Type out the lines below exactly, pictures excluded.
Entries shown START
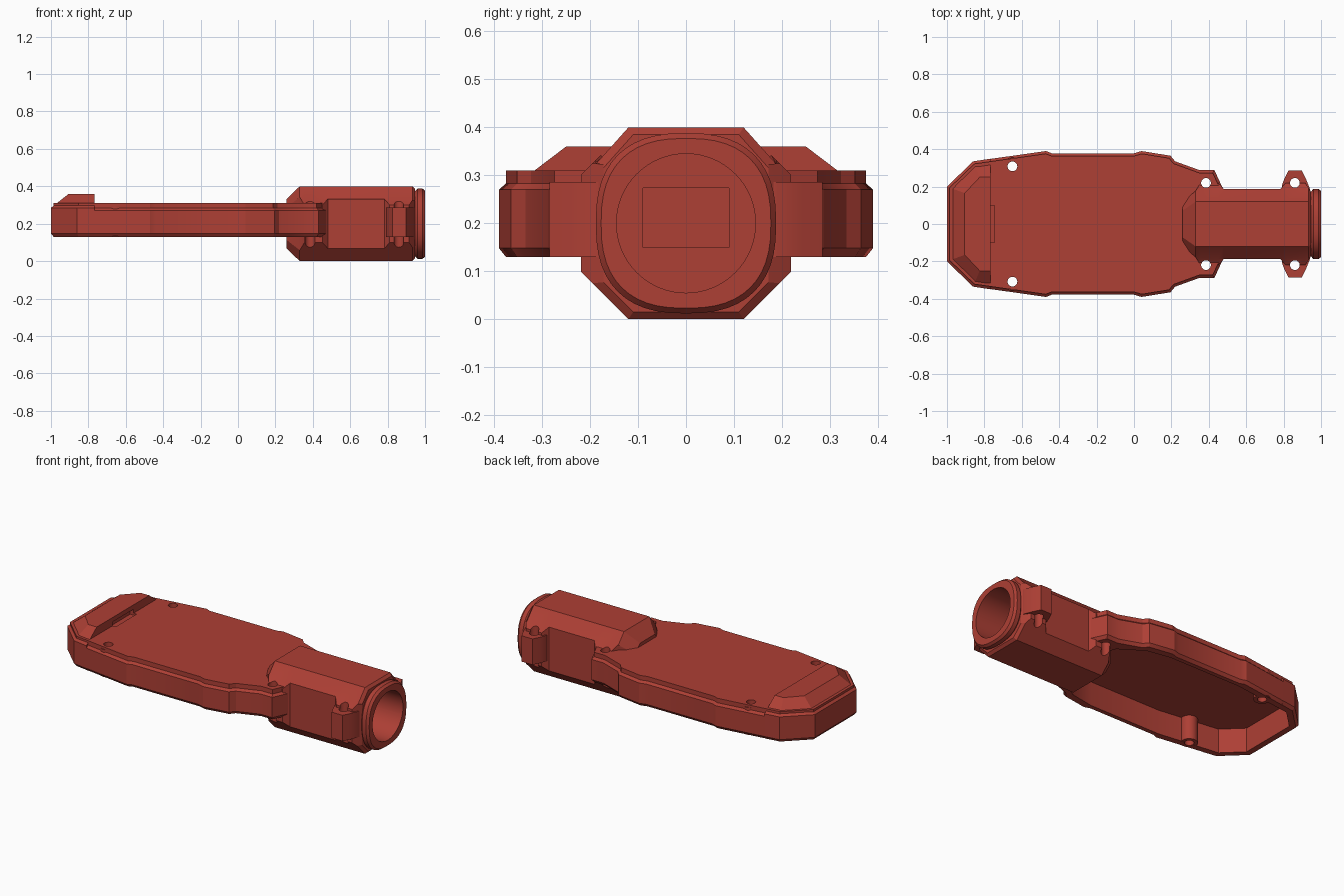
import bpy, bmesh, math
from mathutils import Vector, Matrix

if "Cube" in bpy.data.objects:
    bpy.data.objects.remove(bpy.data.objects["Cube"])


def loft(name, rings):
    """Closed skin through equal-length rings, capped at both ends."""
    bm = bmesh.new()
    vs = [[bm.verts.new(p) for p in r] for r in rings]
    n = len(vs[0])
    for a, b in zip(vs, vs[1:]):
        for i in range(n):
            j = (i + 1) % n
            bm.faces.new((a[i], a[j], b[j], b[i]))
    bm.faces.new(vs[0])
    bm.faces.new(vs[-1])
    bmesh.ops.recalc_face_normals(bm, faces=bm.faces)
    me = bpy.data.meshes.new(name)
    bm.to_mesh(me)
    bm.free()
    ob = bpy.data.objects.new(name, me)
    bpy.context.collection.objects.link(ob)
    return ob


def mirror_y(half):
    return half + [(x, -y) for x, y in reversed(half)]


def inset(pts, d):
    """Mitred inward offset of a clockwise outline."""
    out = []
    n = len(pts)
    for i in range(n):
        p0, p, p1 = (Vector(pts[k % n]) for k in (i - 1, i, i + 1))
        a, b = (p - p0).normalized(), (p1 - p).normalized()
        na, nb = Vector((a.y, -a.x)), Vector((b.y, -b.x))
        m = (na + nb) / (1 + na.dot(nb))
        out.append(tuple(p + m * d))
    return out


def at_z(pts, z):
    return [(x, y, z) for x, y in pts]


def cylinder(name, p, r, depth, along_x=False, n=32):
    rings = []
    for t in (0, depth):
        ring = []
        for i in range(n):
            a = math.tau * i / n
            u, v = r * math.cos(a), r * math.sin(a)
            ring.append((p[0] + t, p[1] + u, p[2] + v) if along_x
                        else (p[0] + u, p[1] + v, p[2] + t))
        rings.append(ring)
    return loft(name, rings)


def box(name, x, y, z):
    return loft(name, [[(a, y[0], z[0]), (a, y[1], z[0]), (a, y[1], z[1]), (a, y[0], z[1])] for a in x])


def combine(ob, other, op):
    other.hide_render = True
    m = ob.modifiers.new("bool", 'BOOLEAN')
    m.object, m.operation, m.solver = other, op, 'EXACT'
    bpy.context.view_layer.objects.active = ob
    bpy.ops.object.modifier_apply(modifier=m.name)
    bpy.data.objects.remove(other)


# Flat housing with bevelled foot and stepped top plate
outline = mirror_y([(-1, .2), (-.86, .335), (-.47, .39), (-.44, .378), (0, .378),
                    (.04, .39), (.195, .365), (.22, .335), (.35, .288), (.43, .288),
                    (.452, .24), (.475, .19)])
slim = inset(outline, .014)
shell = loft("housing_shell", [at_z(slim, .13), at_z(outline, .148), at_z(outline, .27),
                               at_z(slim, .283), at_z(slim, .31)])

# Raised faceted end cap
low = mirror_y([(-1, .2), (-.86, .335), (-.768, .349)])
foot = mirror_y([(-.986, .194), (-.854, .321), (-.768, .335)])
top = mirror_y([(-.905, .165), (-.825, .25), (-.768, .25)])
cap = loft("end_cap", [at_z(foot, .13), at_z(low, .148), at_z(low, .285), at_z(top, .36)])
combine(shell, cap, 'UNION')

# Open cavity underneath
cav = mirror_y([(-.95, .18), (-.84, .287), (-.74, .3), (-.46, .338), (.02, .338),
                (.17, .312), (.31, .22), (.35, .12)])
combine(shell, loft("cavity", [at_z(cav, .05), at_z(cav, .278)]), 'DIFFERENCE')

# Screw posts inside the wide end
for s in (-1, 1):
    combine(shell, cylinder("post", (-.65, s * .308, .131), .047, .165), 'UNION')


# Barrel: octagonal section that swells at the screw bosses
def section(x, w, hw=.12, h=.2):
    k = min(w, .187)
    half = [(hw, .2 + h), (k, .2 + h - (k - hw) * 1.12), (w, .2 + h - (w - hw)),
            (w, .2 - h + (w - hw)), (hw, .2 - h)]
    return [(x, y, z) for y, z in half] + [(x, -y, z) for y, z in reversed(half)]


barrel = loft("barrel", [section(.258, .115, .07, .13), section(.33, .178), section(.355, .219),
                         section(.452, .219), section(.48, .188), section(.783, .188),
                         section(.81, .219), section(.915, .219), section(.932, .195),
                         section(.947, .172, .11, .185)])
combine(shell, barrel, 'UNION')

# Side screw lugs near the mouth
for s in (-1, 1):
    lug = [(.79, .15), (.79, .205), (.803, .24), (.825, .285), (.898, .285), (.92, .24),
           (.94, .19), (.94, .15)]
    lug = [(x, s * y) for x, y in lug]
    combine(shell, loft("lug", [at_z(lug, .13), at_z(lug, .286)]), 'UNION')


# Rounded collar at the mouth
def collar_ring(x, r, n=48):
    pts = []
    for i in range(n):
        c, q = math.cos(math.tau * i / n), math.sin(math.tau * i / n)
        pts.append((x, r * math.copysign(abs(c) ** .8, c), .2 + r * math.copysign(abs(q) ** .8, q)))
    return pts


collar = loft("collar", [collar_ring(.9, .165), collar_ring(.945, .172), collar_ring(.96, .188),
                         collar_ring(.986, .188), collar_ring(1, .177)])
combine(shell, collar, 'UNION')

# Bore, square passage to the cavity, cap slot
combine(shell, cylinder("bore", (.46, 0, .2), .145, .6, True, 64), 'DIFFERENCE')
combine(shell, box("passage", (.2, .5), (-.09, .09), (.15, .274)), 'DIFFERENCE')
combine(shell, box("slot", (-.79, -.747), (-.1, .1), (.298, .333)), 'DIFFERENCE')

# Screw holes
for x, y in ((-.65, .308), (.385, .22), (.86, .22)):
    for s in (-1, 1):
        combine(shell, cylinder("hole", (x, s * y, -.1), .026, .6), 'DIFFERENCE')

# Red finish and shading
mat = bpy.data.materials.new("red_plastic")
mat.diffuse_color = (.42, .05, .035, 1)
mat.use_nodes = True
mat.node_tree.nodes["Principled BSDF"].inputs["Base Color"].default_value = mat.diffuse_color
shell.data.materials.clear()
shell.data.materials.append(mat)
bpy.ops.object.select_all(action='DESELECT')
shell.select_set(True)
bpy.context.view_layer.objects.active = shell
bpy.ops.object.shade_smooth_by_angle(angle=math.radians(25))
Entries shown END
Solved exercise —
import bpy, bmesh, math
from mathutils import Vector, Matrix

if "Cube" in bpy.data.objects:
    bpy.data.objects.remove(bpy.data.objects["Cube"])


def loft(name, rings):
    """Closed skin through equal-length rings, capped at both ends."""
    bm = bmesh.new()
    vs = [[bm.verts.new(p) for p in r] for r in rings]
    n = len(vs[0])
    for a, b in zip(vs, vs[1:]):
        for i in range(n):
            j = (i + 1) % n
            bm.faces.new((a[i], a[j], b[j], b[i]))
    bm.faces.new(vs[0])
    bm.faces.new(vs[-1])
    bmesh.ops.recalc_face_normals(bm, faces=bm.faces)
    me = bpy.data.meshes.new(name)
    bm.to_mesh(me)
    bm.free()
    ob = bpy.data.objects.new(name, me)
    bpy.context.collection.objects.link(ob)
    return ob


def mirror_y(half):
    return half + [(x, -y) for x, y in reversed(half)]


def inset(pts, d):
    """Mitred inward offset of a clockwise outline."""
    out = []
    n = len(pts)
    for i in range(n):
        p0, p, p1 = (Vector(pts[k % n]) for k in (i - 1, i, i + 1))
        a, b = (p - p0).normalized(), (p1 - p).normalized()
        na, nb = Vector((a.y, -a.x)), Vector((b.y, -b.x))
        m = (na + nb) / (1 + na.dot(nb))
        out.append(tuple(p + m * d))
    return out


def at_z(pts, z):
    return [(x, y, z) for x, y in pts]


def cylinder(name, p, r, depth, along_x=False, n=32):
    rings = []
    for t in (0, depth):
        ring = []
        for i in range(n):
            a = math.tau * i / n
            u, v = r * math.cos(a), r * math.sin(a)
            ring.append((p[0] + t, p[1] + u, p[2] + v) if along_x
                        else (p[0] + u, p[1] + v, p[2] + t))
        rings.append(ring)
    return loft(name, rings)


def box(name, x, y, z):
    return loft(name, [[(a, y[0], z[0]), (a, y[1], z[0]), (a, y[1], z[1]), (a, y[0], z[1])] for a in x])


def combine(ob, other, op):
    other.hide_render = True
    m = ob.modifiers.new("bool", 'BOOLEAN')
    m.object, m.operation, m.solver = other, op, 'EXACT'
    bpy.context.view_layer.objects.active = ob
    bpy.ops.object.modifier_apply(modifier=m.name)
    bpy.data.objects.remove(other)


# Flat housing with bevelled foot and stepped top plate
outline = mirror_y([(-1, .2), (-.86, .335), (-.47, .39), (-.44, .378), (0, .378),
                    (.04, .39), (.195, .365), (.22, .335), (.35, .288), (.43, .288),
                    (.452, .24), (.475, .19)])
slim = inset(outline, .014)
shell = loft("housing_shell", [at_z(slim, .13), at_z(outline, .148), at_z(outline, .27),
                               at_z(slim, .283), at_z(slim, .31)])

# Raised faceted end cap
low = mirror_y([(-1, .2), (-.86, .335), (-.768, .349)])
foot = mirror_y([(-.986, .194), (-.854, .321), (-.768, .335)])
top = mirror_y([(-.905, .165), (-.825, .25), (-.768, .25)])
cap = loft("end_cap", [at_z(foot, .13), at_z(low, .148), at_z(low, .285), at_z(top, .36)])
combine(shell, cap, 'UNION')

# Open cavity underneath
cav = mirror_y([(-.95, .18), (-.84, .287), (-.74, .3), (-.46, .338), (.02, .338),
                (.17, .312), (.31, .22), (.35, .12)])
combine(shell, loft("cavity", [at_z(cav, .05), at_z(cav, .278)]), 'DIFFERENCE')

# Screw posts inside the wide end
for s in (-1, 1):
    combine(shell, cylinder("post", (-.65, s * .308, .131), .047, .165), 'UNION')


# Barrel: octagonal section that swells at the screw bosses
def section(x, w, hw=.12, h=.2):
    k = min(w, .187)
    half = [(hw, .2 + h), (k, .2 + h - (k - hw) * 1.12), (w, .2 + h - (w - hw)),
            (w, .2 - h + (w - hw)), (hw, .2 - h)]
    return [(x, y, z) for y, z in half] + [(x, -y, z) for y, z in reversed(half)]


barrel = loft("barrel", [section(.258, .115, .07, .13), section(.33, .178), section(.355, .219),
                         section(.452, .219), section(.48, .188), section(.783, .188),
                         section(.81, .219), section(.915, .219), section(.932, .195),
                         section(.947, .172, .11, .185)])
combine(shell, barrel, 'UNION')

# Side screw lugs near the mouth
for s in (-1, 1):
    lug = [(.79, .15), (.79, .205), (.803, .24), (.825, .285), (.898, .285), (.92, .24),
           (.94, .19), (.94, .15)]
    lug = [(x, s * y) for x, y in lug]
    combine(shell, loft("lug", [at_z(lug, .13), at_z(lug, .286)]), 'UNION')


# Rounded collar at the mouth
def collar_ring(x, r, n=48):
    pts = []
    for i in range(n):
        c, q = math.cos(math.tau * i / n), math.sin(math.tau * i / n)
        pts.append((x, r * math.copysign(abs(c) ** .8, c), .2 + r * math.copysign(abs(q) ** .8, q)))
    return pts


collar = loft("collar", [collar_ring(.9, .165), collar_ring(.945, .172), collar_ring(.96, .188),
                         collar_ring(.986, .188), collar_ring(1, .177)])
combine(shell, collar, 'UNION')

# Bore, square passage to the cavity, cap slot
combine(shell, cylinder("bore", (.46, 0, .2), .145, .6, True, 64), 'DIFFERENCE')
combine(shell, box("passage", (.2, .5), (-.09, .09), (.15, .274)), 'DIFFERENCE')
combine(shell, box("slot", (-.79, -.747), (-.1, .1), (.298, .333)), 'DIFFERENCE')

# Screw holes
for x, y in ((-.65, .308), (.385, .22), (.86, .22)):
    for s in (-1, 1):
        combine(shell, cylinder("hole", (x, s * y, -.1), .026, .6), 'DIFFERENCE')

# Red finish and shading
mat = bpy.data.materials.new("red_plastic")
mat.diffuse_color = (.42, .05, .035, 1)
mat.use_nodes = True
mat.node_tree.nodes["Principled BSDF"].inputs["Base Color"].default_value = mat.diffuse_color
shell.data.materials.clear()
shell.data.materials.append(mat)
bpy.ops.object.select_all(action='DESELECT')
shell.select_set(True)
bpy.context.view_layer.objects.active = shell
bpy.ops.object.shade_smooth_by_angle(angle=math.radians(25))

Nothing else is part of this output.